¶6 The next issue for consideration concerns evidence of other crimes, i.e., evidence of the baby's older injuries. We believe this evidence was admissible because it was material to show the absence of mistake or accident. At trial, the pathologist testified that "battered child syndrome" is a medical term describing a "condition which is seen in infants or small children, usually, which is characterized by the presence of multiple injuries of various degrees of severity and of varying ages indicating repeated episodes of trauma, and it is a characteristic finding in children who have been mistreated in some way by another person." The battered child syndrome has been recognized in other jurisdictions. See, for instance, People v. Ellis, Colo. App., 589 P.2d 494 (1978); People v. Henson, 33 N.Y.2d 63, 349 N.Y.S.2d 657, 304 N.E.2d 358 (1973); and People v. Jackson, 18 Cal. App. 3d 504, 95 Cal. Rptr. 919 (1971). In a case of this nature, the past injuries are admissible to counter any claim that the latest injury happened through accident or simple negligence. The pattern of abuse is relevant to show the intent of the act.

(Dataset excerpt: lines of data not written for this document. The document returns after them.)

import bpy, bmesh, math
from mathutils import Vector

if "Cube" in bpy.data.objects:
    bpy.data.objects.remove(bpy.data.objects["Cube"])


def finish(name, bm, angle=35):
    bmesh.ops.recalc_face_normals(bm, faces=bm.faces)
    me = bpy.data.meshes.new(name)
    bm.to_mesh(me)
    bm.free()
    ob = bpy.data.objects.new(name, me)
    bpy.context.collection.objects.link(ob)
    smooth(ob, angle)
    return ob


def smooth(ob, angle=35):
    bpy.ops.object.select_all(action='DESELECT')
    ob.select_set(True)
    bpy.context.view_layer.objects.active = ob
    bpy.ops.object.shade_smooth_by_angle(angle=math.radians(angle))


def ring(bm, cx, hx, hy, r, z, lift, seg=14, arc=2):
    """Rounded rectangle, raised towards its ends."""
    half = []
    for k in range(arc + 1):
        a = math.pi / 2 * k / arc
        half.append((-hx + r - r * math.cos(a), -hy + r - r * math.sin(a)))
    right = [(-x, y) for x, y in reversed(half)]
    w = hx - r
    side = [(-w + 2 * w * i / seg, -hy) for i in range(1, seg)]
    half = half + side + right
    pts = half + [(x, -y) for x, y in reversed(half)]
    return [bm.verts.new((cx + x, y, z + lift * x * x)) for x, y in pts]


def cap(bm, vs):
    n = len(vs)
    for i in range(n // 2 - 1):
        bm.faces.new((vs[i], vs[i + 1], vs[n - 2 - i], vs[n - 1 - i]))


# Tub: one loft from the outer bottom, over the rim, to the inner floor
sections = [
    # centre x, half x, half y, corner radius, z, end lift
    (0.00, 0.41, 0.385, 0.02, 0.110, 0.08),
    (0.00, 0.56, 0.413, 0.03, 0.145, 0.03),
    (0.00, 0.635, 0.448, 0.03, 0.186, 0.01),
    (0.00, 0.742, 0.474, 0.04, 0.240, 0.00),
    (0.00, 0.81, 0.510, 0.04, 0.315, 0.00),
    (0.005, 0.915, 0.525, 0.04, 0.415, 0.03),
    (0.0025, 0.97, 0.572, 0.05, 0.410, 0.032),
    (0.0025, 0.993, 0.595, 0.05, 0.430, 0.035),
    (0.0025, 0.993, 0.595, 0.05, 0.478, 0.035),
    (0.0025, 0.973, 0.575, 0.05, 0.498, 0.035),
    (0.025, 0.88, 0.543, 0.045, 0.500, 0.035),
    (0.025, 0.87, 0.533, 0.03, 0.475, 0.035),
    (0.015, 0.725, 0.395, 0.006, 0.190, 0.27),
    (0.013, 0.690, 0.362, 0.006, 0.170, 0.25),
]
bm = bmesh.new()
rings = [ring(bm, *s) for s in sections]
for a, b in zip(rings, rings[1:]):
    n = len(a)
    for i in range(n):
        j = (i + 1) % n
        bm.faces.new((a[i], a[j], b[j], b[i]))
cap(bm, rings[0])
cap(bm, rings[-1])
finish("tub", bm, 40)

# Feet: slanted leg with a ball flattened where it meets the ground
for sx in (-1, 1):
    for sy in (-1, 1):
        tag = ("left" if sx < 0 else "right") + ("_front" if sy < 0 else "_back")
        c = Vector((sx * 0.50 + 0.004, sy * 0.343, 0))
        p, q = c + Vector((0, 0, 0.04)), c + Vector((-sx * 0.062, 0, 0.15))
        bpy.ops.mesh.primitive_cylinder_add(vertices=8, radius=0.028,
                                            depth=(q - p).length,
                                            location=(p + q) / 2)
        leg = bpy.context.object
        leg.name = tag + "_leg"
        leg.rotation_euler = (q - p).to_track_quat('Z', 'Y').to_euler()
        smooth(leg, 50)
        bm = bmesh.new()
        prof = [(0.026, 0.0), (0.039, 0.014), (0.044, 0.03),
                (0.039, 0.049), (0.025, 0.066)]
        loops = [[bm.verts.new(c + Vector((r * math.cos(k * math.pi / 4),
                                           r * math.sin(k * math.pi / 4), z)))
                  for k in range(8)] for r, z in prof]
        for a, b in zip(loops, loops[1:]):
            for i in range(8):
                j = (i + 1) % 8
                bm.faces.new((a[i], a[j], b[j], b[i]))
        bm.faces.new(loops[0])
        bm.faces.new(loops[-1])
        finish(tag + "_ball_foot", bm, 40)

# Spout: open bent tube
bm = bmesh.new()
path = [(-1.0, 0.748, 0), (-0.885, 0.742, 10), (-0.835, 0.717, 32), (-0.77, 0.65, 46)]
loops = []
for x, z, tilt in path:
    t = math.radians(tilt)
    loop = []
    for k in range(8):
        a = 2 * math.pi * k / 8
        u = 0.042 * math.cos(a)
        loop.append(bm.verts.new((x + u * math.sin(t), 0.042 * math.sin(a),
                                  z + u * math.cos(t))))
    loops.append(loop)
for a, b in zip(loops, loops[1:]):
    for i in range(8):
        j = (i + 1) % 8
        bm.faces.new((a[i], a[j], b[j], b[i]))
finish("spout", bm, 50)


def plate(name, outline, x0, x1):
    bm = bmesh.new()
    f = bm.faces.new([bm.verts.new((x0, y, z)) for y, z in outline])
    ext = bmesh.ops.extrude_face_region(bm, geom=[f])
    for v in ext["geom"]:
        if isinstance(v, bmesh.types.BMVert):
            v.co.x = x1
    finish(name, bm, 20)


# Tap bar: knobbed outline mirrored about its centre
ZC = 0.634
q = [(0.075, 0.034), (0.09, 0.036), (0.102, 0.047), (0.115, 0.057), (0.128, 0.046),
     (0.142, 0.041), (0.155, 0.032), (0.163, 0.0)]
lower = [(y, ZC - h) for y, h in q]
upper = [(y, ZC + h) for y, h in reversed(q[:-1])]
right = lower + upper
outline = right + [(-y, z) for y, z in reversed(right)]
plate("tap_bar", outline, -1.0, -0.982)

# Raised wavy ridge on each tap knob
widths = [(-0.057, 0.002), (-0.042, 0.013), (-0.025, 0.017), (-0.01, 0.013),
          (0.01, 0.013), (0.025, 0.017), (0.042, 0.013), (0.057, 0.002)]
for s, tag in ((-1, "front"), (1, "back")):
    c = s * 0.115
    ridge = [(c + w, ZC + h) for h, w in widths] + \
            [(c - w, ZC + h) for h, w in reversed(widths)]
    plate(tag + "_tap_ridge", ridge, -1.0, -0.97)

¶7 The fourth and fifth allegations of error will be treated together. At the trial, the [603 P.2d 1165] appellant correctly argued that Ms. Barnett was an accomplice and that her testimony required corroboration. He objected to the trial court's instructions on accomplices and corroboration and offered an instruction which the trial court rejected. On appeal, the appellant insists that his requested instruction should have been given. He also maintains that the State failed to corroborate Ms. Barnett's testimony.
¶8 Neither of these arguments possesses merit. The State proved that the appellant lived with Ms. Barnett and her baby and that the baby's bruises began appearing after he moved into the apartment. A visitor in the apartment saw the appellant strike the baby about a week before he died. This evidence plus the evidence of the battered child syndrome, was clearly enough to corroborate Ms. Barnett's testimony that the appellant beat her child.
¶9 The State claims that the issue concerning the requested instruction is not properly before the Court because the requested instruction is not contained in the record. Having examined the requested instruction, we find the only significant difference between it and the instruction given is the emphasis placed on the credibility of the witness. The trial court fairly and correctly gave the jury the law applicable to the case. The mere fact that the same law could have been couched in other language is not error.
¶10 The judgment of guilt and sentence of forty (40) years is AFFIRMED.
BRETT and BUSSEY, JJ., concur.